“If your light is darkness, how deep will the darkness be!” —Matthew 6:23
Have you ever been in a room illuminated only by a black light? Such a room is very dimly lit. Everything that’s white shows up, such as teeth and white socks. Dark objects are barely visible. It’s difficult to see how things interrelate. Picture the same room with the black light replaced by a hundred-watt bulb. Now that the room is brightly lit, it’s easy to see how the objects in the room relate to one another.
Jesus describes a similar situation in today’s Gospel. In modern society, we are bombarded with the values of a secular humanistic culture which disregards God, a “generation which has gone astray” (Acts 2:40). If we allow our minds and consciences to be formed by such ungodly input, then we live in a deep darkness (see Mt 6:23). Like the person in black light, everything true can be seen, but not properly recognized. One can’t see clearly in the black light; the “light is darkness” (Mt 6:23). Scripture foretold this: “Woe to those who call evil good, and good evil, who change darkness into light, and light into darkness” (Is 5:20).
What programs do you watch? What do you listen to? “The eye is the body’s lamp” (Mt 6:22). Would Jesus say your eyes are good or bad? (Mt 6:22-23) Repent of focusing on the world’s input (see 1 Jn 2:15). Instead, read Scripture and the Catechism of the Catholic Church. Be immersed in Jesus, for He has called us “from darkness into His marvelous light” (1 Pt 2:9).
Prayer: Jesus, may I never prefer the darkness to You (Jn 3:19). Help me to follow You always and be in the light (Jn 8:12).
Promise: “Look to Him that you may be radiant with joy, and your faces may not blush with shame.” —Ps 34:6
Praise: Joan has worked full time for the Lord for forty years — without salary or welfare. Jesus has provided for all of her needs.
Reference: (This teaching was submitted by a member of our editorial team.)
Rescript: "In accord with the Code of Canon Law, I hereby grant the Nihil Obstat for the publication One Bread, One Body covering the time period from June 1, 2023, through July 31, 2023. Reverend Steve J. Angi, Chancellor, Vicar General, Archdiocese of Cincinnati, Cincinnati, Ohio December 14, 2022"

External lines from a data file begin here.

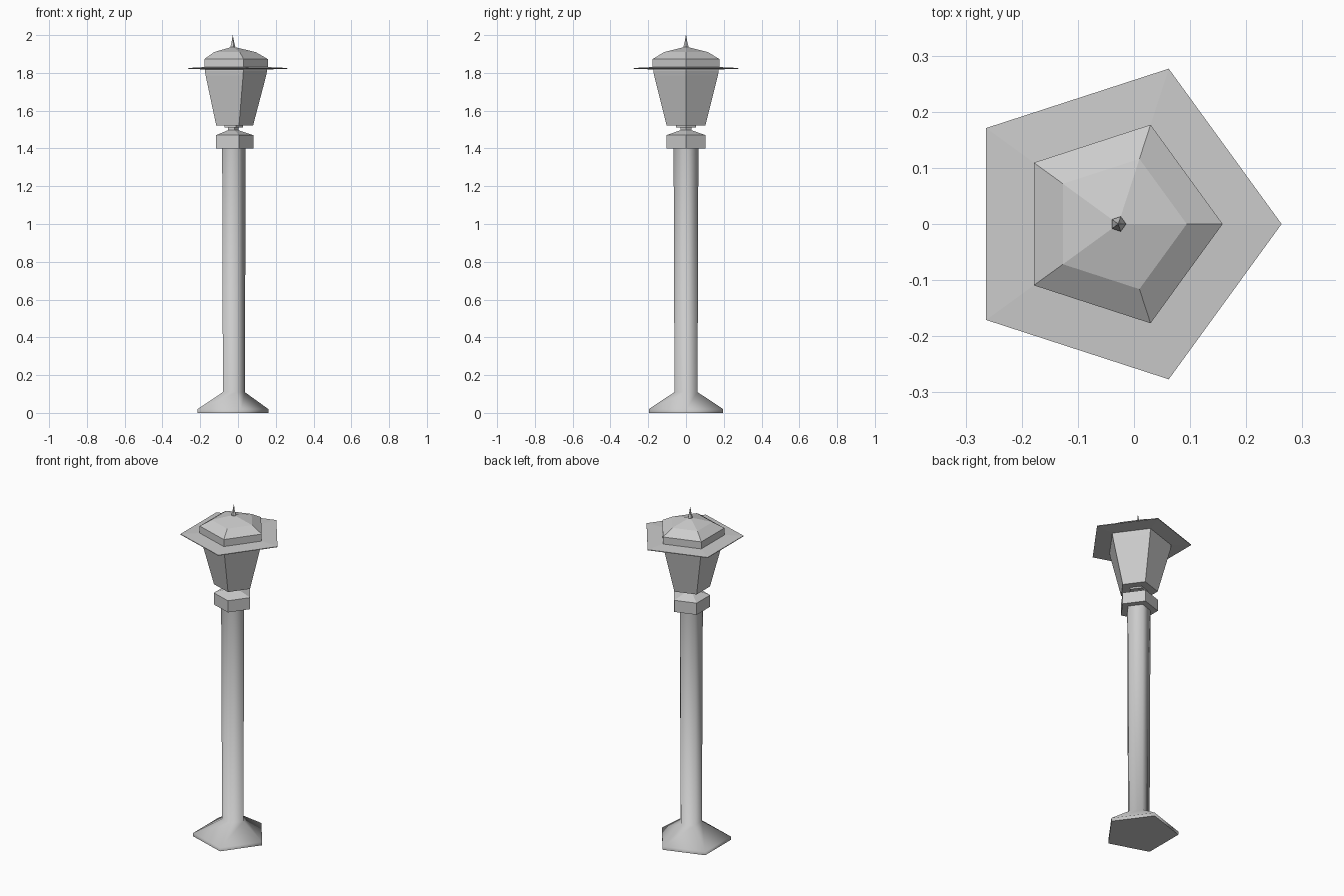
import bpy, math

if "Cube" in bpy.data.objects:
    bpy.data.objects.remove(bpy.data.objects["Cube"])

AXIS = -0.028   # lamp axis, set so the pentagonal brim is centred on x = 0
SIDES = 5


def pent(name, profile, smooth=False):
    """Stack pentagonal rings; profile rows are (radius, z[, x shift])."""
    verts, faces = [], []
    for row in profile:
        r, z = row[:2]
        cx = AXIS + (row[2] if len(row) > 2 else 0)
        for i in range(SIDES):
            a = 2 * math.pi * i / SIDES
            verts.append((cx + r * math.cos(a), r * math.sin(a), z))
    for k in range(len(profile) - 1):
        for i in range(SIDES):
            j = (i + 1) % SIDES
            b = k * SIDES
            faces.append((b + i, b + j, b + SIDES + j, b + SIDES + i))
    faces.append(tuple(reversed(range(SIDES))))
    faces.append(tuple(range(len(verts) - SIDES, len(verts))))
    me = bpy.data.meshes.new(name)
    me.from_pydata(verts, [], faces)
    me.update()
    ob = bpy.data.objects.new(name, me)
    bpy.context.collection.objects.link(ob)
    if smooth:
        bpy.ops.object.select_all(action='DESELECT')
        ob.select_set(True)
        bpy.context.view_layer.objects.active = ob
        bpy.ops.object.shade_smooth_by_angle(angle=math.radians(80))
    return ob


# flared foot and smooth post in one piece
pent("post", [(0.207, 0, -0.018), (0.207, 0.02, -0.018), (0.064, 0.11),
              (0.069, 1.41)], smooth=True)

# collar with sloped top
pent("collar", [(0.109, 1.40), (0.109, 1.47), (0.03, 1.497)])

# neck under the lantern
pent("neck", [(0.03, 1.49), (0.03, 1.511), (0.055, 1.512), (0.055, 1.525)])

# tapered lantern body
pent("lantern_body", [(0.108, 1.522), (0.177, 1.785), (0.182, 1.81),
                      (0.182, 1.825)])

# thin wide brim
pent("brim", [(0.18, 1.818), (0.291, 1.822), (0.291, 1.826), (0.18, 1.831)])

# stepped roof
pent("roof", [(0.186, 1.83), (0.186, 1.873), (0.122, 1.91), (0.012, 1.936)])

# finial spike
pent("finial", [(0.009, 1.93), (0.014, 1.94), (0.007, 1.965), (0.0008, 2.0)])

The Nihil Obstat ("Permission to Publish") is a declaration that a book or pamphlet is considered to be free of doctrinal or moral error. It is not implied that those who have granted the Nihil Obstat agree with the contents, opinions, or statements expressed.